Gregory Polanco meets his predecessor in right field Dave Parker
Pirates manager Clint Hurdle likes to communicate with his players, but he couldn’t compete with one visitor who popped his head into the clubhouse.
Dave Parker, seven-time All-Star, two-time Pirates batting champ and 1978 NL MVP, spent some time Saturday with one of his successors as the Pirates’ right fielder, Gregory Polanco.
“How more meaningful can that be?” Hurdle said. “You can spend all day with me, but you spend 15 minutes with Dave Parker, that’s got a chance of dripping some positivity on you.
“Parker likes him. Parker talks to him. Parker encourages him.”
Earlier this season, Hurdle provided his own brand of encouragement, telling Polanco to ignore the noise that erupted when his batting average plunged to .200 as late as June 16 and he went 25 games without hitting a home run.
“I’ve never stopped seeing (Polanco’s potential),” Hurdle said. “Sometimes, you need to be the first believer. It’s written right up here,” he said, pointing to a sign on a shelf in his office that reads, `Be a warrior, not a worrier.′ “When players know you’re the first believer, I do think there’s something to that.
“I had people in my career I didn’t think they were (in my corner) and they tell me they were, it makes a difference. Sometimes, you can feel pretty lonely when you’re lost and not getting things done.”
Hurdle said he has a lot of competition in trying to get his players’ attention, and he wasn’t talking about Parker.
“There is so much more opportunity for negativity in today’s game than there was when I played,” he said. “The media posts, the blogs, the shares, the likes, the dislikes, all that junk that’s out there.
“Unfortunately, these guys tap into it and I try to get them to say, `You don’t need to go there. Who cares what other people think?′ What’s most important is what you think and I’ve tried to maintain my constant reminders to (Polanco).′ ”
Polanco has responded over the past 27 games (before Sunday) by hitting safety in 22 of them while compiling a .314 batting average, nine home runs and 24 RBIs. Not surprisingly, the Pirates won 18 times in that span, including 15 of 18.
He leads all National League outfielders with 45 extra-base hits and is seventh in slugging percentage (.507). Overall, he led the Pirates with 18 homers and 58 RBI before Sunday’s game when he singled in his first three at-bats and stole second base twice.

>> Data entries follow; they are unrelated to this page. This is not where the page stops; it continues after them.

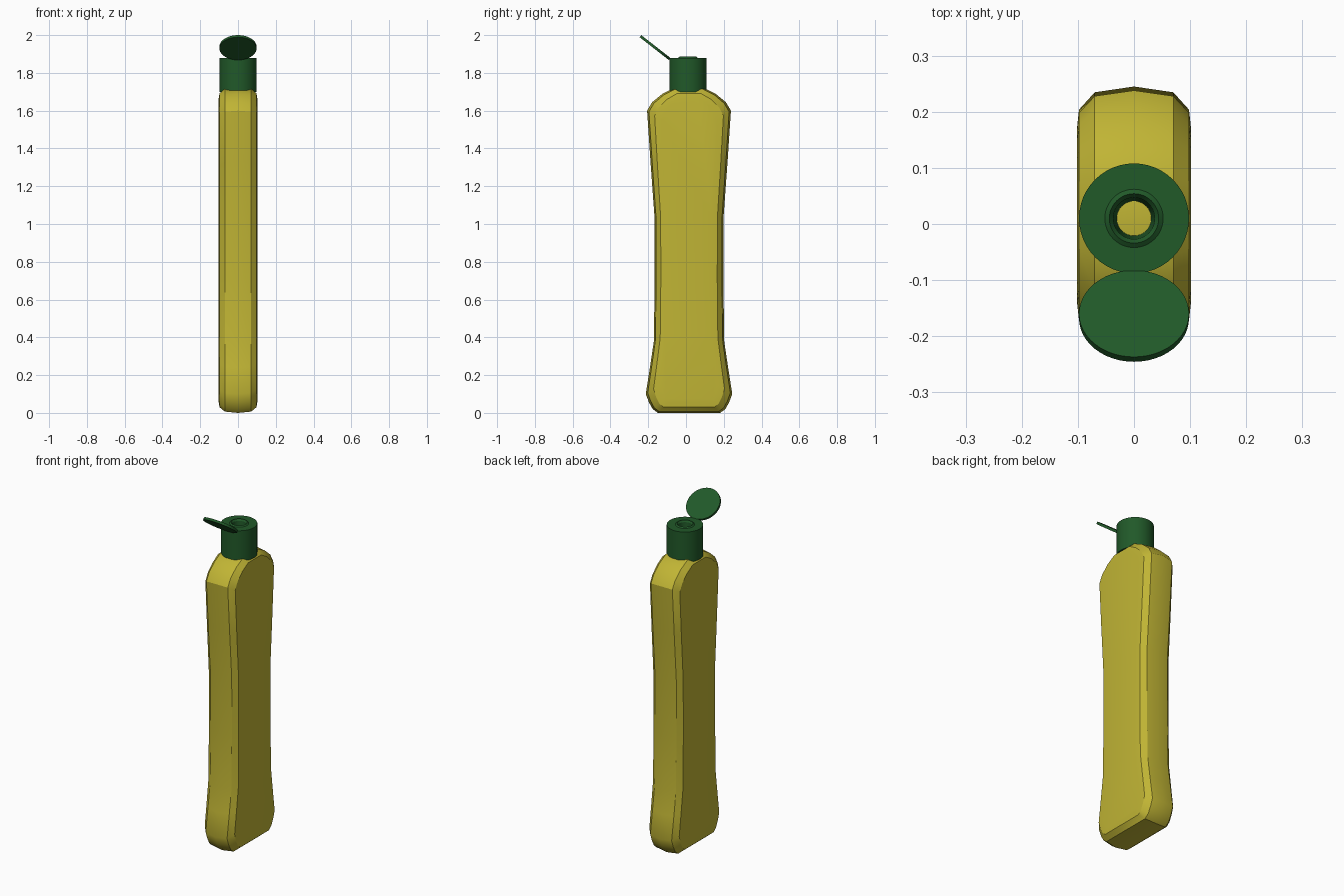
import bpy, bmesh, math

if "Cube" in bpy.data.objects:
    bpy.data.objects.remove(bpy.data.objects["Cube"])

def material(name, rgb):
    m = bpy.data.materials.new(name)
    m.diffuse_color = (*rgb, 1)
    m.use_nodes = True
    m.node_tree.nodes["Principled BSDF"].inputs["Base Color"].default_value = m.diffuse_color
    return m

yellow = material("yellow_plastic", (0.53, 0.46, 0.035))
green = material("green_plastic", (0.015, 0.10, 0.022))

def finish(bm, name, mat, angle=30):
    bmesh.ops.recalc_face_normals(bm, faces=bm.faces)
    me = bpy.data.meshes.new(name)
    bm.to_mesh(me)
    bm.free()
    ob = bpy.data.objects.new(name, me)
    bpy.context.collection.objects.link(ob)
    me.materials.append(mat)
    bpy.ops.object.select_all(action='DESELECT')
    bpy.context.view_layer.objects.active = ob
    ob.select_set(True)
    bpy.ops.object.shade_smooth_by_angle(angle=math.radians(angle))
    return ob

def bridge(bm, rings, closed=False):
    n = len(rings[0])
    pairs = list(zip(rings, rings[1:])) + ([(rings[-1], rings[0])] if closed else [])
    for a, b in pairs:
        for i in range(n):
            j = (i + 1) % n
            bm.faces.new((a[i], a[j], b[j], b[i]))

def lathe(name, profile, mat, closed, segs=48):
    bm = bmesh.new()
    rings = [[bm.verts.new((r * math.cos(2 * math.pi * i / segs),
                            r * math.sin(2 * math.pi * i / segs), z))
              for i in range(segs)] for r, z in profile]
    bridge(bm, rings, closed)
    if not closed:
        bm.faces.new(rings[0])
        bm.faces.new(rings[-1])
    return finish(bm, name, mat)

# Bottle body: waisted side outline, stacked across the thickness with insets
half = [(0.165, 0.0), (0.192, 0.02), (0.212, 0.055), (0.229, 0.1), (0.207, 0.24),
        (0.186, 0.38), (0.182, 0.7), (0.183, 1.04), (0.204, 1.33), (0.222, 1.6),
        (0.195, 1.645), (0.14, 1.69), (0.075, 1.722)]
outline = half + [(-y, z) for y, z in reversed(half)]
levels = [(0.07, 0.955, 0.992), (0.098, 0.82, 0.965), (0.102, 0.66, 0.935)]
levels = [(-x, sy, sz) for x, sy, sz in reversed(levels)] + [(0, 1, 1)] + levels
bm = bmesh.new()
rings = [[bm.verts.new((x, 0.016 + y * sy, 0.86 + (z - 0.86) * sz)) for y, z in outline]
         for x, sy, sz in levels]
bridge(bm, rings)
bm.faces.new(rings[0])
bm.faces.new(rings[-1])
finish(bm, "bottle_body", yellow)

# Cap with a raised spout rim and a tapered through hole
cap = lathe("cap", [(0.098, 1.70), (0.098, 1.88), (0.052, 1.88), (0.044, 1.886),
                    (0.037, 1.876), (0.03, 1.70)], green, True)
cap.location.y = 0.01

# Flip lid, tilted open towards the front
lid = lathe("flip_lid", [(0.098, -0.007), (0.098, 0.007)], green, False)
lid.location = (0, -0.164, 1.934)
lid.rotation_euler.x = math.radians(-38)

“He stayed pretty steadfast in what he believes even through some tough times,” Hurdle said.
Hurdle walks the outfield at PNC Park before every home game, chatting with his players during batting practice, especially the relief pitchers gto gauge their readiness for that day’s action.
“Ray (pitching coach Searage) usually checks up with them. I like to touch them personally, as well,” he said.
It was in the outfield that Hurdle became satisfied that Edgar Santana, who threw 20 pitches in two innings Friday, could pitch another inning Saturday to help the Pirates beat the New York Mets.
“He said `I don’t need a day off. I’m ready to go.′
“I actually believe in adrenaline. With a one-run lead in the seventh inning, he expected to get the ball. He would have said something if he wasn’t ready or he felt taxed.”
General manager Neal Huntington said Jung Ho Kang, whose comeback efforts have been delayed by a wrist injury, is “about ready” to return to game activity.
But the Pirates aren’t counting on his return this season.
“He absolutely could be a great addition for us when he’s healthy,” Huntington said. “It’s not something we’re counting on, but it could be a very positive add.”
Huntington indicated Kang could be sent on a rehab assignment to Single-A or Double-A minor league teams in Bradenton or Altoona.
“We’d like to give him a pseudo-rehabilitation,” he said. “At least, find out where the wrist is. And is he going to be able to come back from this?”